TASK BRIEF - What is the count of lines in the records that include "ball"? Reply with that number alone.

━━━━━━━━━━━━━━━━━━━━━━━━━━━━━━

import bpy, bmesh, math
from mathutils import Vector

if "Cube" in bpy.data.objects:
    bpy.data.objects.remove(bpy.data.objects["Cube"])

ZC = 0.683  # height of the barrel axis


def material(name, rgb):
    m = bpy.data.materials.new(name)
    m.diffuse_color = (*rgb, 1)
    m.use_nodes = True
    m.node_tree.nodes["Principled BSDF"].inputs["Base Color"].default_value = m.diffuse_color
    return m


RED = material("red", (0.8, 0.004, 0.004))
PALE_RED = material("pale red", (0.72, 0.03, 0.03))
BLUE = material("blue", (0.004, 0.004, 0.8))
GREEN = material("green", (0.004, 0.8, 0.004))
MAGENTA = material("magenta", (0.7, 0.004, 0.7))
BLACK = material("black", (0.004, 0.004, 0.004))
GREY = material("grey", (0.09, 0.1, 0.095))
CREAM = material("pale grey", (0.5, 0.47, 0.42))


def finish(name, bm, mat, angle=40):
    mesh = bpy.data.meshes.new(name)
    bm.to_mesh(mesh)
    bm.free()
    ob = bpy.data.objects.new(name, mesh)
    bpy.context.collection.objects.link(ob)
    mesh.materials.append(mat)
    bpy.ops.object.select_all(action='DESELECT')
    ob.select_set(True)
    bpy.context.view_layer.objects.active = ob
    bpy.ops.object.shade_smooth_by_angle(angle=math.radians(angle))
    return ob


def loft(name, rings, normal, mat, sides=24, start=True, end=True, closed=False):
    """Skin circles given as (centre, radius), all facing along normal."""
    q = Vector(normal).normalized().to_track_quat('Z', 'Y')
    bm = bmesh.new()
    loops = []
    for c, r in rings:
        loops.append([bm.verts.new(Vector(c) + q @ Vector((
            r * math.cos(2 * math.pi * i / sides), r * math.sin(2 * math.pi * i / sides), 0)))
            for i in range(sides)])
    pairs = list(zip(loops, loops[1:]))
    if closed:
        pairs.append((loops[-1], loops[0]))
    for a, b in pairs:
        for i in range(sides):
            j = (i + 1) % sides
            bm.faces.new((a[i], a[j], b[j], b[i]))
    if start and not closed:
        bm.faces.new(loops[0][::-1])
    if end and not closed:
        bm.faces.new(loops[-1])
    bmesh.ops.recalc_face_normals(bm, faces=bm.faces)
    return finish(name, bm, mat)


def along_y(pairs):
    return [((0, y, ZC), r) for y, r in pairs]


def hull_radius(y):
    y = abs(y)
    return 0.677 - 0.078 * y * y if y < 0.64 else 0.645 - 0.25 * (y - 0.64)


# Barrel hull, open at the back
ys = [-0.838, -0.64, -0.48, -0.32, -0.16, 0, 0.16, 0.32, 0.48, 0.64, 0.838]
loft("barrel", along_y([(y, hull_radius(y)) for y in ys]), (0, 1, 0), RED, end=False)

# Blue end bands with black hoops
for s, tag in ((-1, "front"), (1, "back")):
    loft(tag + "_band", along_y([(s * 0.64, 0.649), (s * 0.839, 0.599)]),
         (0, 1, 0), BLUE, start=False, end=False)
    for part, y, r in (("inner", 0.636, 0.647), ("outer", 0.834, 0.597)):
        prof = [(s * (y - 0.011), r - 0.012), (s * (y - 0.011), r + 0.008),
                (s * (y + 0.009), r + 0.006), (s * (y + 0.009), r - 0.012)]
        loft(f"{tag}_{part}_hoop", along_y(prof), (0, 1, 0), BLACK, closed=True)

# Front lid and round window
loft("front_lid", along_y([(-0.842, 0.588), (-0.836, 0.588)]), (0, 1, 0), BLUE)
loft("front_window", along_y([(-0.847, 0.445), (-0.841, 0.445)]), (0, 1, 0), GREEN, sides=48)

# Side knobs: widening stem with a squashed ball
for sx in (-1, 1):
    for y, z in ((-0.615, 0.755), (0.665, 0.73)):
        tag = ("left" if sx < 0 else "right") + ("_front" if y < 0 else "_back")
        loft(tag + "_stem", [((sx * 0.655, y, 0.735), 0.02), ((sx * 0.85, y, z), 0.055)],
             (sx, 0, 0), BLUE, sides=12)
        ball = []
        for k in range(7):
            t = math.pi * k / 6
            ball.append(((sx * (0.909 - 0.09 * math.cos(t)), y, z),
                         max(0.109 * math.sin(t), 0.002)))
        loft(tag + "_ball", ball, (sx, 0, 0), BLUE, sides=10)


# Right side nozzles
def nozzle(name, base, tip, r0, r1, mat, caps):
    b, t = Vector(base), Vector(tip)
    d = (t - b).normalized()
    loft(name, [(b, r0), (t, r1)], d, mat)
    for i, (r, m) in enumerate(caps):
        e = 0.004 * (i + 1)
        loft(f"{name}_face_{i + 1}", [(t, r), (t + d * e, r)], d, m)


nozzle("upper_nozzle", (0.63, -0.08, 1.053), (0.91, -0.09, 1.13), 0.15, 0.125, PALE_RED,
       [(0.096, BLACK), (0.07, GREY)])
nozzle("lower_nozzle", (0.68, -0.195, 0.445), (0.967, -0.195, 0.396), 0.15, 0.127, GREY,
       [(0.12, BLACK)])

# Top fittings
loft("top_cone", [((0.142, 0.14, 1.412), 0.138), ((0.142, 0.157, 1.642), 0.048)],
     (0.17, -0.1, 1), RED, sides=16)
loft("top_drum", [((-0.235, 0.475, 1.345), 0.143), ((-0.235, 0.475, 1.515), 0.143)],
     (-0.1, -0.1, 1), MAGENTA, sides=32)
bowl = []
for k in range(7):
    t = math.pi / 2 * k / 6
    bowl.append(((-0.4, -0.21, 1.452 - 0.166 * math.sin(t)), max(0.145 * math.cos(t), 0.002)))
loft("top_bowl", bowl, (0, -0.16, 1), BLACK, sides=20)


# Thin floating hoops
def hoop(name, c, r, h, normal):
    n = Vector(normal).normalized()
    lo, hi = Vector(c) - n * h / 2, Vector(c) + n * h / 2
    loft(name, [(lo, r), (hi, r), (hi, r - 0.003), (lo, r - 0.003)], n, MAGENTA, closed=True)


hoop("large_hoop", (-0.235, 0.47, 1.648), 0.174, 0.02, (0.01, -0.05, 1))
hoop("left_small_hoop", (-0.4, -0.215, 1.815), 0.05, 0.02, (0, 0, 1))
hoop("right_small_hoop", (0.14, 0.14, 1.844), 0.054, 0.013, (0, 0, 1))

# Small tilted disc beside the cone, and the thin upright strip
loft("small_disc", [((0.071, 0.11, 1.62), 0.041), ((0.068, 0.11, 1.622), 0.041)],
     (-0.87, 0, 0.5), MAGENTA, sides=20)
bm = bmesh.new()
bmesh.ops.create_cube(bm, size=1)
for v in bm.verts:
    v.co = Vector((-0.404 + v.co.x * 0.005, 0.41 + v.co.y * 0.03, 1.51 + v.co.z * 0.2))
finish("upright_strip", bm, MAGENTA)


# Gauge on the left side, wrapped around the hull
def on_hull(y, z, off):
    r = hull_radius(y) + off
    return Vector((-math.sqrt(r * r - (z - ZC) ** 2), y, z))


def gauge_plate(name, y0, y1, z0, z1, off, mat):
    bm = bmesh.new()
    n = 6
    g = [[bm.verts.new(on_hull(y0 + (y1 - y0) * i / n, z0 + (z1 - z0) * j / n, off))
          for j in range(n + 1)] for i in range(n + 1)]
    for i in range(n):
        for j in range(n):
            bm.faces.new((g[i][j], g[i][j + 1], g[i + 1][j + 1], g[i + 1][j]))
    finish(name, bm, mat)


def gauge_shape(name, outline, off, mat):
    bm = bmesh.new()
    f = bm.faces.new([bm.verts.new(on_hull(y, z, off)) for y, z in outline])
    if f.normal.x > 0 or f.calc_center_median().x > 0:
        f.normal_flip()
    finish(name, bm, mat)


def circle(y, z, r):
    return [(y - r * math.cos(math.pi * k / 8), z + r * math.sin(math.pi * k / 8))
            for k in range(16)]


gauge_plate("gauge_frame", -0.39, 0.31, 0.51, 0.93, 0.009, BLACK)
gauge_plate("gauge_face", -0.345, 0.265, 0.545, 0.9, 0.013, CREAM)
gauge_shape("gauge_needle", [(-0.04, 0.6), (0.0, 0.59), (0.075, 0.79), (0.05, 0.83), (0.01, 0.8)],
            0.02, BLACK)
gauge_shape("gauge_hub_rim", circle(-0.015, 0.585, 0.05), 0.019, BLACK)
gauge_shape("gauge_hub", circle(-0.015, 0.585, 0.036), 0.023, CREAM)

━━━━━━━━━━━━━━━━━━━━━━━━━━━━━━

WRITTEN RESPONSE - 4